For three decades, firm opposition to any sort of nuclear development for Yucca Mountain has been a rite of passage for any candidate seeking national political office representing Nevada.
But the past few congressional races, Republicans have been bending that rule.
Mark Amodei, candidate for Nevada’s 2nd Congressional District seat, told the editorial board of the Las Vegas Sun on Monday that he would be happy to keep funding the development of the Yucca Mountain project through the Energy Department, with the hope of turning it into a bastion of nuclear research and reprocessing.
“I don’t celebrate every time somebody says it’s funded at zero,” Amodei said. “I support Joe Heck’s efforts. I think there are opportunities to do things out there.”
Amodei stresses that he’s against turning Yucca Mountain into a nuclear landfill, but doesn’t appear opposed to transporting radioactive waste to and from the site if it could be brought to rural Nevada for reprocessing.
The transport issue, for many Las Vegans, is as much a concern as the storage.
“Why can’t we do the R&D for reprocessing here? Why can’t we do a best practices center here? Why can’t we do nuclear safety here?” Amodei asked rhetorically. “I think there are opportunities to make that something other than a nuclear landfill.”
To date, Nevada hasn’t been an ideal candidate for reprocessing because the commercially viable processes rely too much on water. A gas-cooled process does exist, but isn’t widely available.
So, say this latest crop of politicians, let Nevada develop the way of the future.
Amodei wouldn’t be the first to try to walk this political tightrope: Heck has adopted a position of less resistance to Yucca Mountain since coming to Congress. But Heck’s argument — that the millions that have already been invested could bring thousands of jobs to Nevada — has earned mixed reviews. Heck was compelled enough to clear things up that he took a stand this summer, attempting to strip funding from the House’s Energy and Water appropriations bill because it included funding for Yucca Mountain, and when his effort failed, voting against the bill.
Yucca Mountain is one of the few programs that the bill, sponsored by Republican leaders in the House, didn’t cut. Amodei wants to hold on to that funding — and has even bigger plans for it than Heck down the line.
“If you fund it at zero, then you’re put in the position of going back and saying in these economic times of budgeting, ‘oh, by the way, now that we asked you to zero it out, we’d like you to fund other stuff.’ I just think it’s a heavier lift,” Amodei explained. “I think you need a nuclear safety best practices center, a training center ... if the Department of Energy wanted to justify its existence, we could do some work which would be worldwide in nature.”
That would represent a return to Nevada’s roots: The Nevada Test Site, also known as Area 51, was the center of the nuclear universe in the early years when nuclear development was geared toward military purposes. But Nevada’s seen nothing like that sort of spotlight when it comes to nuclear development for energy: The Silver State doesn’t have a single nuclear power plant, and currently boasts only one research facility at UNLV.

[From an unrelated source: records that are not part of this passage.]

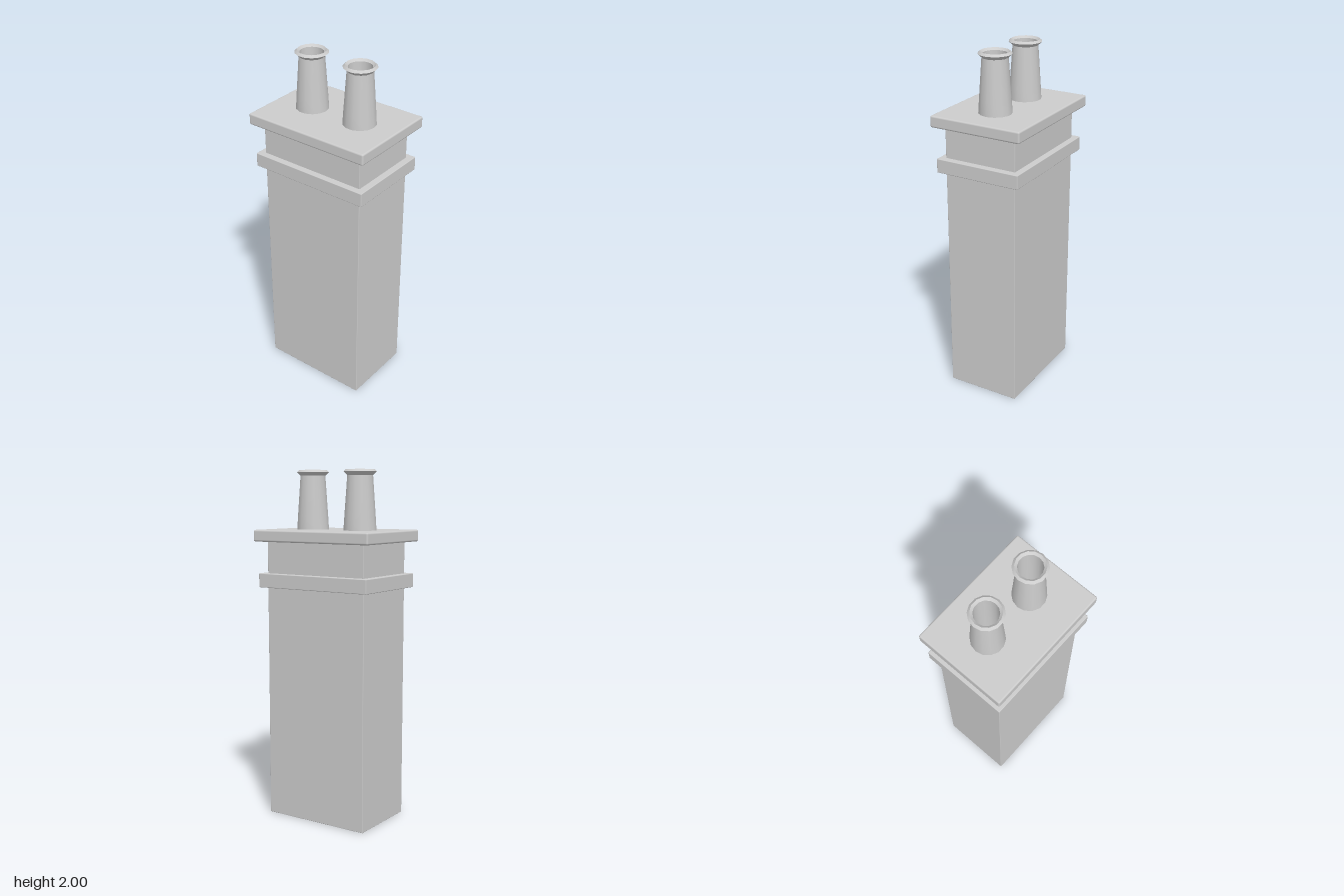
import * as THREE from 'three';
import { toCreasedNormals } from 'three/addons/utils/BufferGeometryUtils.js';
import { RoundedBoxGeometry } from 'three/addons/geometries/RoundedBoxGeometry.js';

export function createModel() {
  const group = new THREE.Group();
  group.name = 'chimney';
  const stone = new THREE.MeshStandardMaterial({ color: 0xcccccc });
  stone.name = 'pale grey stone';

  // Block with softened edges, spanning y0 to y1
  function block(name, width, depth, y0, y1, radius) {
    const mesh = new THREE.Mesh(new RoundedBoxGeometry(width, y1 - y0, depth, 2, radius), stone);
    mesh.name = name;
    mesh.position.y = (y0 + y1) / 2;
    group.add(mesh);
  }
  block('shaft', 0.646, 0.432, 0, 1.62, 0.003);
  block('band', 0.722, 0.504, 1.34, 1.42, 0.004);
  block('capSlab', 0.764, 0.546, 1.6, 1.666, 0.01);

  // Hollow tapered pots with a flared rim; the bore runs down to the slab
  const profile = [
    [0.093, 1.66], [0.088, 1.74], [0.072, 1.968], [0.093, 1.988],
    [0.08, 2], [0.066, 1.988], [0.066, 1.66],
  ].map(([r, y]) => new THREE.Vector2(r, y));
  const potGeometry = toCreasedNormals(
    new THREE.LatheGeometry(profile, 14).rotateY(Math.PI / 2), Math.PI / 6);
  for (const side of [-1, 1]) {
    const pot = new THREE.Mesh(potGeometry, stone);
    pot.name = side > 0 ? 'leftPot' : 'rightPot';
    pot.position.x = side * 0.16;
    group.add(pot);
  }
  return group;
}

Nevada politicians who have opposed Yucca Mountain regularly in the past — that includes Senate Majority Leader Harry Reid, Republican Sen. Dean Heller and Democratic Rep. Shelley Berkley — remain opposed to it.